In “Code Yellow,” Black causes an uproar when she leaves her hospital room in search of “a Polish Boy or a can of peach pop:” “And let’s be honest, if a Black woman keeps waking up to white men in white coats, how long you think she gone lay there before she decides to get up and run?”
The poem captures Black’s awareness of her own vulnerability and the white doctors’ power over her, and the seemingly over-the-top reaction of the hospital when they can’t find her: “The PA system said, a Black female, wearing pink- and maroon-colored pajamas, was missing.”
Black’s poems about her mother’s addiction to smoking illuminate both the disease and the relationship between mother and daughter. “Remembering Smoke” consists of five sections: “I. Morning Cigarette,” “II. Stress,” “III. Secondhand Smoke,” “IV. Quitting,” and “V. Routine.” Her children beg her to stop: “my brother and I exaggerated our coughs like class clowns.” And: “We’d cough and cough and pretend to choke.”
The mother never succeeds in her attempts to quit. “The patch, peppermints, and prayer” seem woefully inadequate against an addiction so powerful that “She did everything with a cigarette dangling between her fingers.” In “Inflammation,” a poem that finds Black and her mother “waiting for another diagnosis,” Black’s reflections move into uncomfortable territory: “If I believed in making up memories to forgive myself, I’d write this poem smooth into a lie.” She frightens her mother—“had her calling me manic,” but “like all Black girls, I was tired of people mistaking my mouth as a disorder.”
Black is adept at writing poems that show how small, everyday moments expose what’s at the heart of a relationships between two people. In “I Am Queen of the Fold,” the speaker observes a woman folding towels at the Laundromat: “She ain’t got nothin’ on my mother. // My mother folded towels like they had somewhere special to be.” “The Ways You Love My Hair” examines her resistance to her partner’s appreciation of her hair, “massive and wild,” the opposite of how she wants it: “You … swat at my hands / as I try to control it.” He loves what she sees as a flaw; she isn’t convinced.

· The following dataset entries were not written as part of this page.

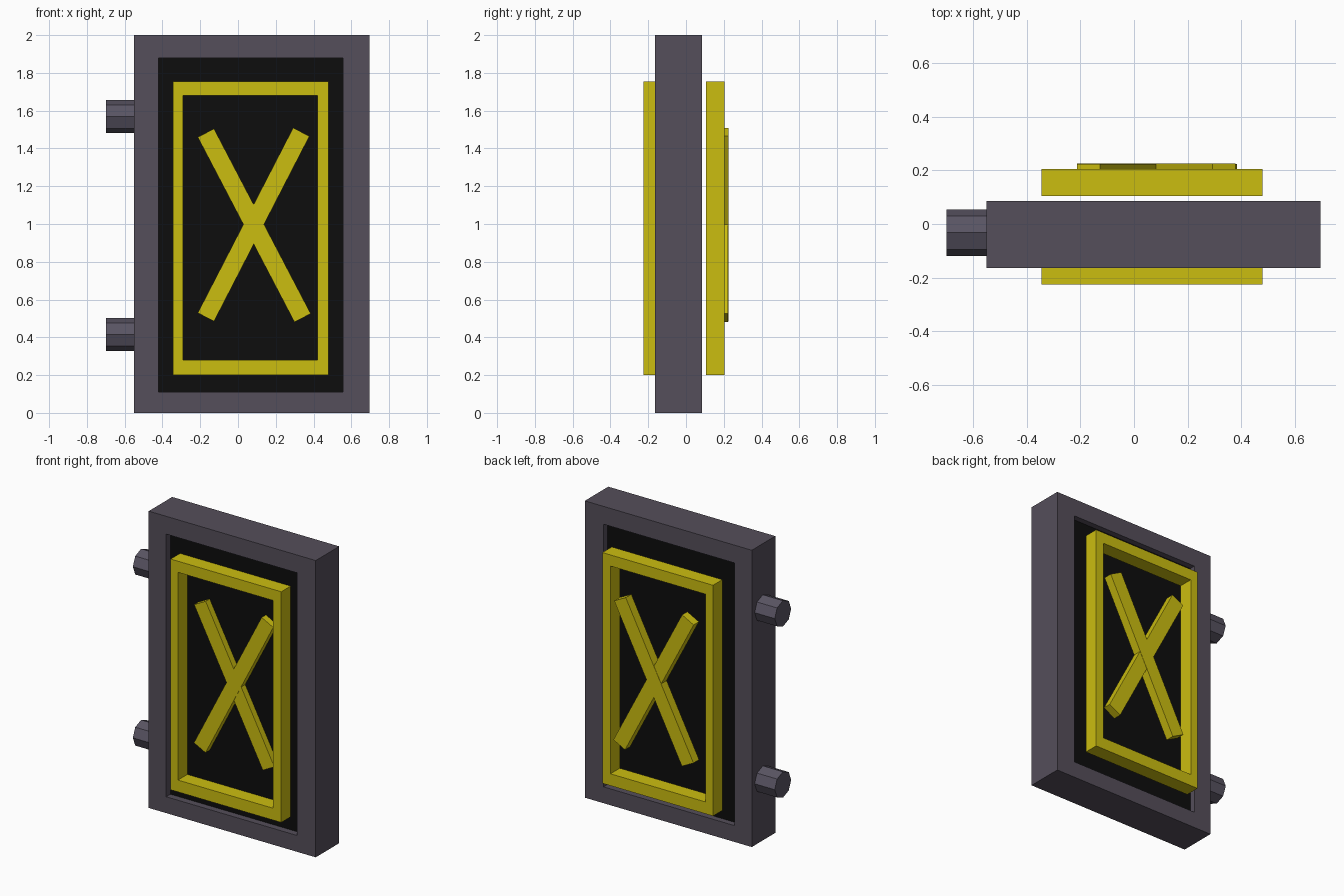
import bpy, bmesh, math

if "Cube" in bpy.data.objects:
    bpy.data.objects.remove(bpy.data.objects["Cube"])


def material(name, rgb):
    m = bpy.data.materials.new(name)
    m.diffuse_color = (*rgb, 1)
    m.use_nodes = True
    m.node_tree.nodes["Principled BSDF"].inputs["Base Color"].default_value = m.diffuse_color
    return m


STEEL = material("steel", (0.09, 0.077, 0.103))
PIN = material("pin_steel", (0.10, 0.09, 0.125))
YELLOW = material("yellow", (0.60, 0.51, 0.005))
BLACK = material("black", (0.004, 0.004, 0.004))


def finish(name, bm, mat):
    bmesh.ops.recalc_face_normals(bm, faces=bm.faces)
    me = bpy.data.meshes.new(name)
    bm.to_mesh(me)
    bm.free()
    me.materials.append(mat)
    ob = bpy.data.objects.new(name, me)
    bpy.context.collection.objects.link(ob)
    return ob


def box(name, size, loc, mat, tilt=0):
    bm = bmesh.new()
    bmesh.ops.create_cube(bm, size=1)
    bmesh.ops.scale(bm, vec=size, verts=bm.verts)
    ob = finish(name, bm, mat)
    ob.location = loc
    ob.rotation_euler.y = tilt
    return ob


def ring(name, outer, inner, y0, y1, mat):
    """Rectangular frame; outer and inner are (x0, x1, z0, z1)."""
    bm = bmesh.new()

    def loop(r, y):
        x0, x1, z0, z1 = r
        return [bm.verts.new((x, y, z)) for x, z in
                ((x0, z0), (x1, z0), (x1, z1), (x0, z1))]

    loops = [loop(outer, y0), loop(outer, y1), loop(inner, y1), loop(inner, y0)]
    for a, b in zip(loops, loops[1:] + loops[:1]):
        for i in range(4):
            j = (i + 1) % 4
            bm.faces.new((a[i], a[j], b[j], b[i]))
    return finish(name, bm, mat)


def bar(name, a, b, width, y0, y1):
    """Straight bar between two (x, z) points."""
    dx, dz = b[0] - a[0], b[1] - a[1]
    return box(name, (width, y1 - y0, math.hypot(dx, dz)),
               ((a[0] + b[0]) / 2, (y0 + y1) / 2, (a[1] + b[1]) / 2),
               YELLOW, math.atan2(dx, dz))


# Door frame and recessed panel
ring("door_frame", (-0.55, 0.695, 0, 2), (-0.42, 0.555, 0.11, 1.88),
     -0.165, 0.085, STEEL)
box("door_panel", (0.975, 0.165, 1.77), (0.0675, -0.0375, 0.995), BLACK)

# Yellow border and crossed bars on each face
for side, border, cross in (("front", (-0.225, -0.125), (-0.165, -0.105)),
                            ("back", (0.105, 0.205), (0.165, 0.225))):
    ring(side + "_border", (-0.345, 0.48, 0.2, 1.755),
         (-0.29, 0.42, 0.28, 1.68), *border, YELLOW)
    bar(side + "_cross_bar_a", (-0.17, 0.507), (0.335, 1.487), 0.097, *cross)
    bar(side + "_cross_bar_b", (0.342, 0.503), (-0.17, 1.482), 0.097,
        cross[0] + 0.002, cross[1] - 0.002)

# Octagonal hinge pins
for label, z in (("lower", 0.415), ("upper", 1.568)):
    bm = bmesh.new()
    bmesh.ops.create_cone(bm, cap_ends=True, segments=8,
                          radius1=0.0875, radius2=0.0875, depth=0.15)
    pin = finish(label + "_hinge_pin", bm, PIN)
    pin.rotation_euler.y = math.pi / 2
    pin.location = (-0.625, -0.0325, z)
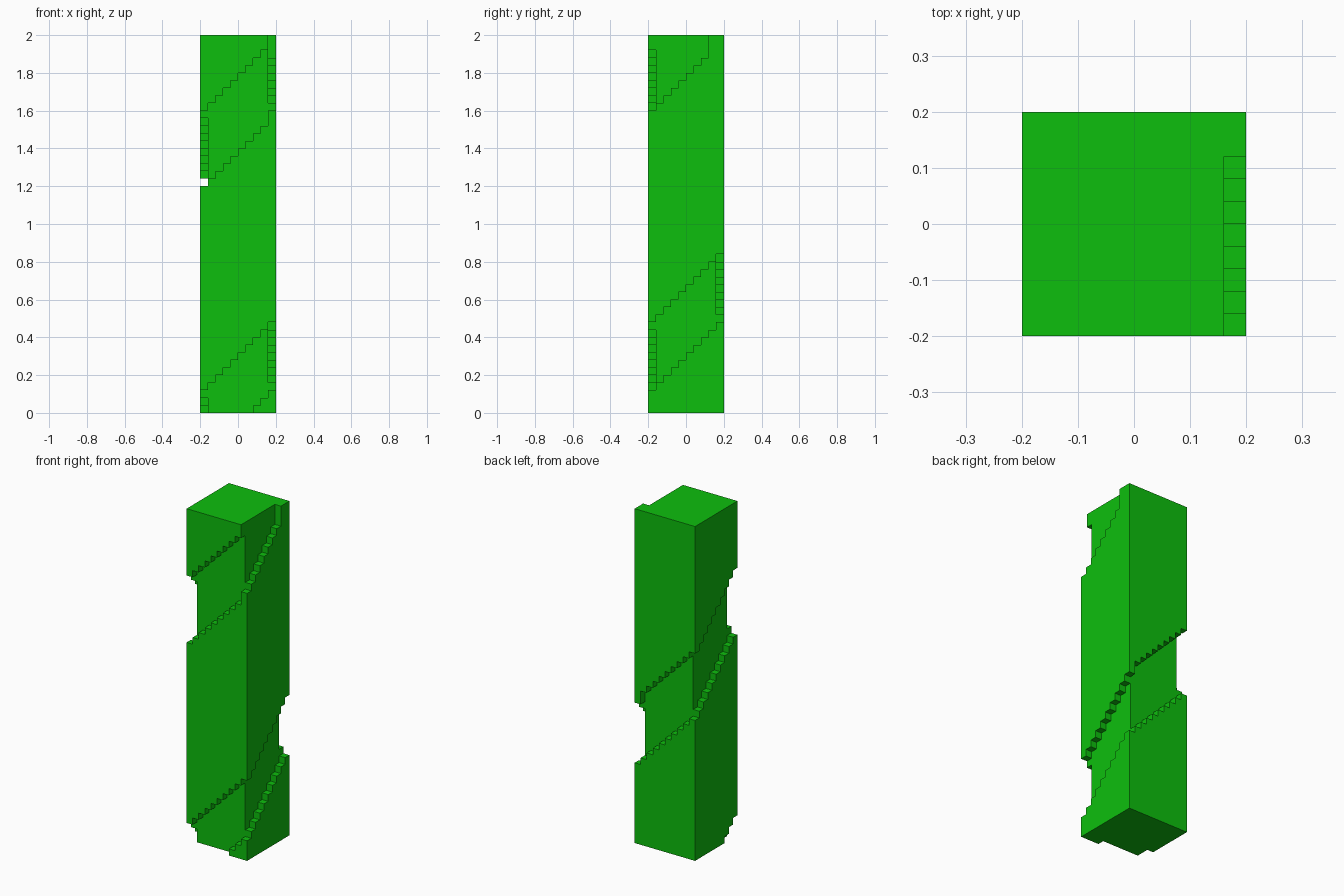
import bpy, bmesh
from mathutils import Vector

cube = bpy.data.objects.get("Cube")
if cube:
    bpy.data.objects.remove(cube, do_unlink=True)

N, H, S = 10, 50, 0.04          # cells across, layers high, cell size

# Green material
green = bpy.data.materials.new("green")
green.use_nodes = True
colour = (0.004, 0.521, 0.004, 1.0)
green.diffuse_color = colour
green.node_tree.nodes["Principled BSDF"].inputs["Base Color"].default_value = colour


def rim_cell(p):
    """Cell on the outer ring, counted from the front left corner towards +x."""
    side, k = divmod(p % 36, 9)
    return [(k, 0), (9, k), (9 - k, 9), (0, 9 - k)][side]


# Solid column of cells
solid = {(x, y, z) for x in range(N) for y in range(N) for z in range(H)}

# Spiral groove, one cell deep, climbing one layer per ring cell
for p in range(-2, 53):
    low = p - 6 if p < 45 else p - 5
    high = p + 3 if p < 19 else p + 4 if p < 45 else H
    for z in range(max(low, 0), min(high, H)):
        solid.discard((*rim_cell(p), z))

# Outer skin of the cells
bm = bmesh.new()
corners = {}


def corner(c):
    c = tuple(c)
    if c not in corners:
        corners[c] = bm.verts.new(((c[0] - N / 2) * S, (c[1] - N / 2) * S, c[2] * S))
    return corners[c]


for cell in sorted(solid):
    for axis in range(3):
        u, v = (axis + 1) % 3, (axis + 2) % 3
        for step in (0, 1):
            beside = list(cell)
            beside[axis] += 2 * step - 1
            if tuple(beside) in solid:
                continue
            quad = []
            for a, b in ((0, 0), (1, 0), (1, 1), (0, 1)):
                c = list(cell)
                c[axis] += step
                c[u] += a
                c[v] += b
                quad.append(corner(c))
            bm.faces.new(quad if step else quad[::-1])

# Merge the flat areas into clean faces
bmesh.ops.dissolve_limit(bm, angle_limit=0.01, verts=bm.verts[:], edges=bm.edges[:])

mesh = bpy.data.meshes.new("spiral_grooved_column")
bm.to_mesh(mesh)
bm.free()
mesh.materials.append(green)
column = bpy.data.objects.new("spiral_grooved_column", mesh)
bpy.context.scene.collection.objects.link(column)
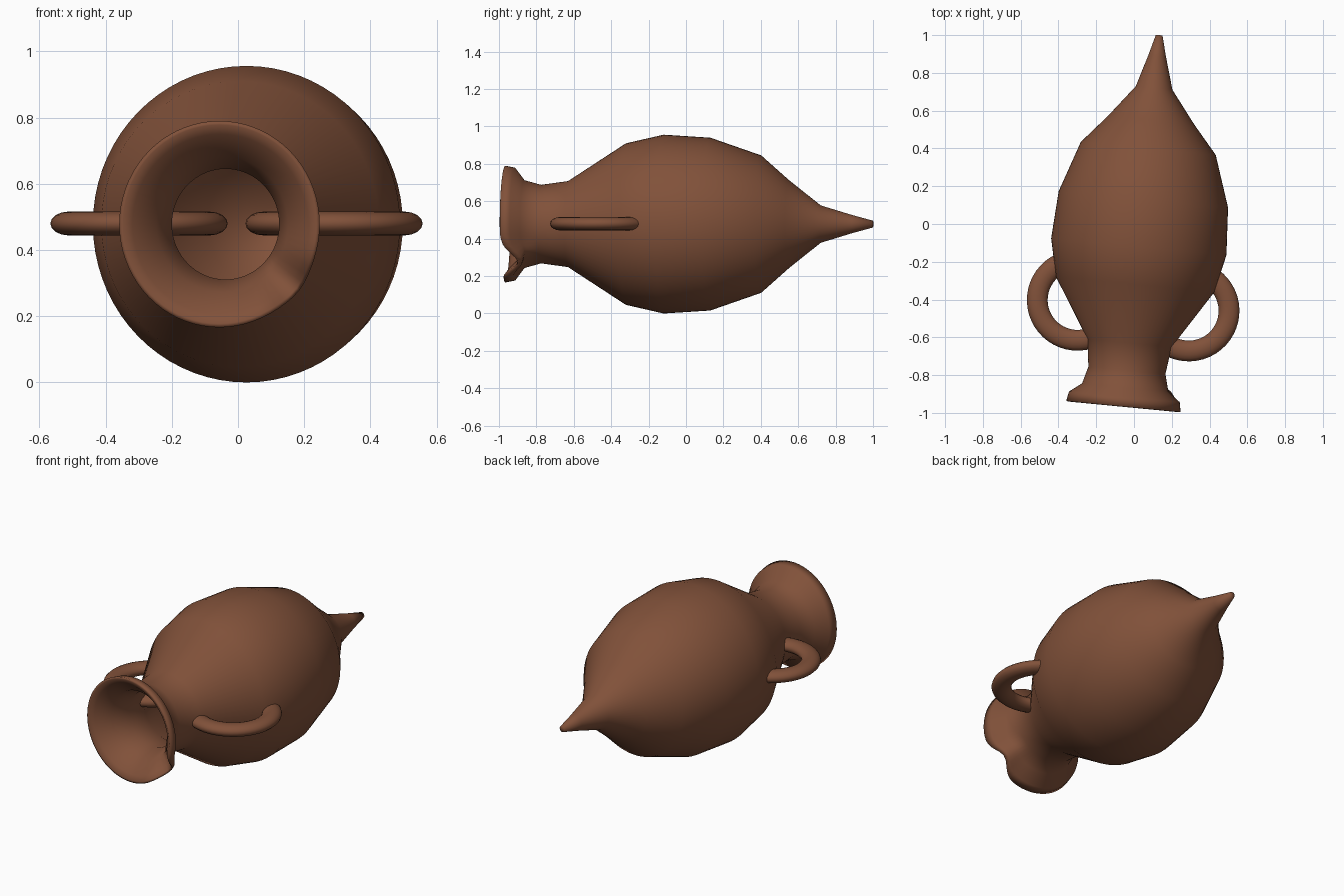
import bpy, bmesh, math
from mathutils import Matrix

if "Cube" in bpy.data.objects:
    bpy.data.objects.remove(bpy.data.objects["Cube"])

SEG = 72
TILT = math.radians(-5.5)
CENTRE = (0.037, 0.0, 0.478)

clay = bpy.data.materials.new("clay")
clay.diffuse_color = (0.22, 0.083, 0.042, 1)
clay.use_nodes = True
clay.node_tree.nodes["Principled BSDF"].inputs["Base Color"].default_value = clay.diffuse_color

# Profile along the jar's axis: (axial position, radius), outside tip to lip, then inside
outer = [(1.0, .018), (.89, .048), (.72, .10), (.55, .235), (.40, .368), (.13, .462),
         (-.12, .478), (-.32, .432), (-.63, .23), (-.775, .21), (-.865, .235),
         (-.915, .302), (-.966, .312)]
inner = [(-.968, .30), (-.95, .272), (-.88, .205), (-.775, .167), (-.63, .185),
         (-.32, .385), (-.12, .435), (.13, .42), (.40, .325), (.55, .19), (.70, .05)]


def finish(bm, name):
    bmesh.ops.recalc_face_normals(bm, faces=bm.faces)
    for f in bm.faces:
        f.smooth = True
    mesh = bpy.data.meshes.new(name)
    bm.to_mesh(mesh)
    bm.free()
    mesh.materials.append(clay)
    obj = bpy.data.objects.new(name, mesh)
    bpy.context.collection.objects.link(obj)
    obj.matrix_world = Matrix.Translation(CENTRE) @ Matrix.Rotation(TILT, 4, 'Z')
    return obj


def ring_point(v, r, a):
    # Chip in the lower right of the lip
    d = math.degrees(a) - 319
    lip = min(1, max(0, (-.84 - v) / .11))
    v += .09 * lip * math.exp(-(d / 15) ** 2)
    return (.975 * r * math.cos(a), v / math.cos(TILT), r * math.sin(a))


# Jar body, hollow with pointed foot and flared mouth
bm = bmesh.new()
rings = [[bm.verts.new(ring_point(v, r, 2 * math.pi * i / SEG)) for i in range(SEG)]
         for v, r in outer + inner]
for a, b in zip(rings, rings[1:]):
    for i in range(SEG):
        j = (i + 1) % SEG
        bm.faces.new((a[i], a[j], b[j], b[i]))
bm.faces.new(rings[0])
bm.faces.new(rings[-1])
finish(bm, "jar_body")


# Ring handles, flattened tori that pass through the wall
def handle(name, side, major=.213, minor=.055, flat=.036, n=48, m=16):
    bm = bmesh.new()
    grid = []
    for i in range(n):
        a = 2 * math.pi * i / n
        row = []
        for k in range(m):
            t = 2 * math.pi * k / m
            r = major + minor * math.cos(t)
            row.append(bm.verts.new((side * .296 + r * math.cos(a),
                                     -.433 + r * math.sin(a),
                                     .002 + flat * math.sin(t))))
        grid.append(row)
    for i in range(n):
        for k in range(m):
            p, q = grid[i], grid[(i + 1) % n]
            bm.faces.new((p[k], q[k], q[(k + 1) % m], p[(k + 1) % m]))
    finish(bm, name)


handle("left_handle", -1)
handle("right_handle", 1)
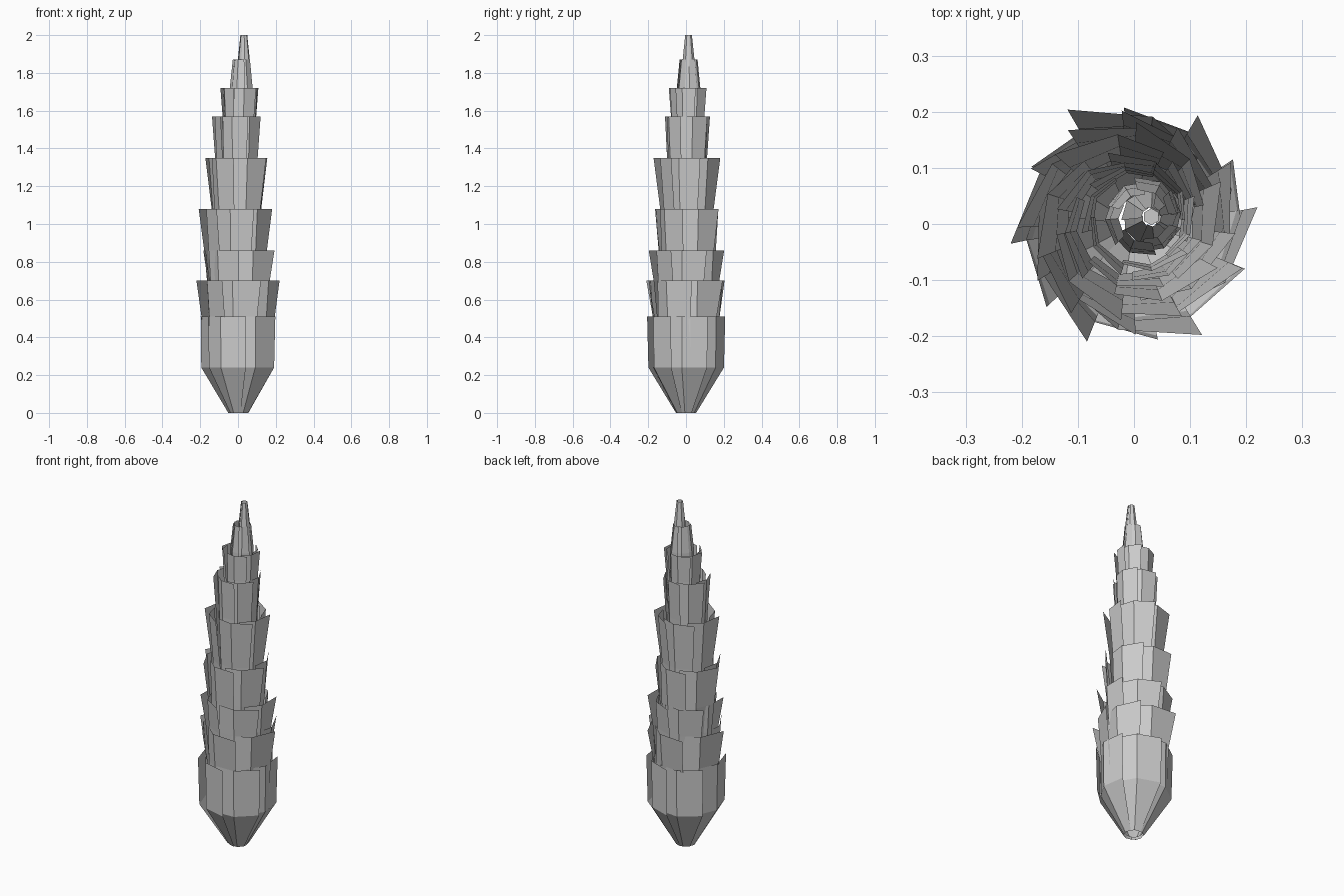
import bpy, bmesh, math, random

if "Cube" in bpy.data.objects:
    bpy.data.objects.remove(bpy.data.objects["Cube"])
random.seed(4)


def make_object(name, bm):
    mesh = bpy.data.meshes.new(name)
    bm.to_mesh(mesh)
    bm.free()
    obj = bpy.data.objects.new(name, mesh)
    bpy.context.collection.objects.link(obj)
    return obj


def sheath_tier(name, profile, centre, plates, turn, twist):
    """Pinwheel ring of overlapping plates; profile = (z, radius, flare)."""
    bm = bmesh.new()
    step = 2 * math.pi / plates
    for i in range(plates):
        a = turn + i * step + random.uniform(-0.12, 0.12)
        size = random.uniform(0.97, 1.03)
        # each plate runs from a tucked edge to a free, outward corner
        cols = [(-0.62, 0.9, -0.5), (-0.05, 0.97, 0.0), (0.62, 1.0, 1.0)]
        rows = []
        for z, r, flare in profile:
            row = []
            for da, k, f in cols:
                ang = a + twist * da * step
                rad = r * size * k * (1 + flare * f)
                x = centre[0] + rad * math.cos(ang)
                y = centre[1] + rad * math.sin(ang)
                x = max(-0.22, min(0.22, x))
                y = max(-0.22, min(0.22, y))
                row.append(bm.verts.new((x, y, z)))
            rows.append(row)
        for lo, hi in zip(rows, rows[1:]):
            for j in range(len(cols) - 1):
                bm.faces.new((lo[j], lo[j + 1], hi[j + 1], hi[j]))
    return make_object(name, bm)


# Overlapping sheaths from the bud base to the narrow tip
tiers = [
    ([(0, .055, 0), (.24, .2, .03), (.51, .203, .05)], (.003, 0), 6),
    ([(0.01, .045, 0), (.24, .175, .03), (.50, .18, .06), (.70, .195, .18)], (0, 0), 6),
    ([(.40, .15, 0), (.70, .17, .05), (.86, .18, .14)], (0, .003), 6),
    ([(.58, .14, 0), (.86, .158, .05), (1.08, .172, .13)], (-.01, .005), 6),
    ([(.75, .12, 0), (1.08, .138, .04), (1.35, .16, .12)], (-.006, .005), 6),
    ([(1.0, .1, 0), (1.35, .112, .03), (1.57, .122, .08)], (-.006, .003), 6),
    ([(1.25, .085, 0), (1.57, .09, .03), (1.72, .097, .08)], (.008, .01), 6),
    ([(1.45, .07, 0), (1.72, .062, .02), (1.87, .046, .05)], (.018, .013), 6),
    ([(1.6, .055, 0), (1.87, .032, .02), (2.0, .018, .04)], (.031, .013), 6),
]
for n, (profile, centre, plates) in enumerate(tiers):
    sheath_tier(f"sheath_{n + 1}", profile, centre, plates, n * 0.47, 1.0)

# Small cap closing the tip
bm = bmesh.new()
bmesh.ops.create_circle(bm, cap_ends=True, segments=6, radius=0.015)
bmesh.ops.translate(bm, verts=bm.verts, vec=(0.031, 0.013, 1.998))
make_object("tip_cap", bm)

In “The Moments We Would’ve Shared With My Father,” ordinary conversations move from cooking, drinking, and fishing to a much more serious topic: “he’d show you how to // kill a rat with a shovel.” And finally, “Every moment would be // a lesson on / survival.”
Black confronts her anxiety about her appearance in “Bra Log, 2020:”
I have believed
some of what they’ve
taught me about beauty,
and tonight I recognize
that this ain’t about
a bra being too tight.
This is about learning
insecurity is the
worst kind of bruise.
Internalizing society’s messages about beauty leaves its own, deeper scar: “I do not / want to be flawed, which / honestly, is the root of / insecurity.” In this poem, we see how the message that those flaws aren’t beautiful, but instead something to be ashamed of, bury themselves deep within her psyche.
Richly layered with memorable images and phrases, If It Heals at All promotes connection and humanity over prejudice. Ali Black’s poems are an exceptionally accurate account of humanity’s contemporary predicament, as we teeter between our biases and our better natures. By showing us the fear, wonder, desperation, and love she experiences, Black challenges us to confront our shortcomings.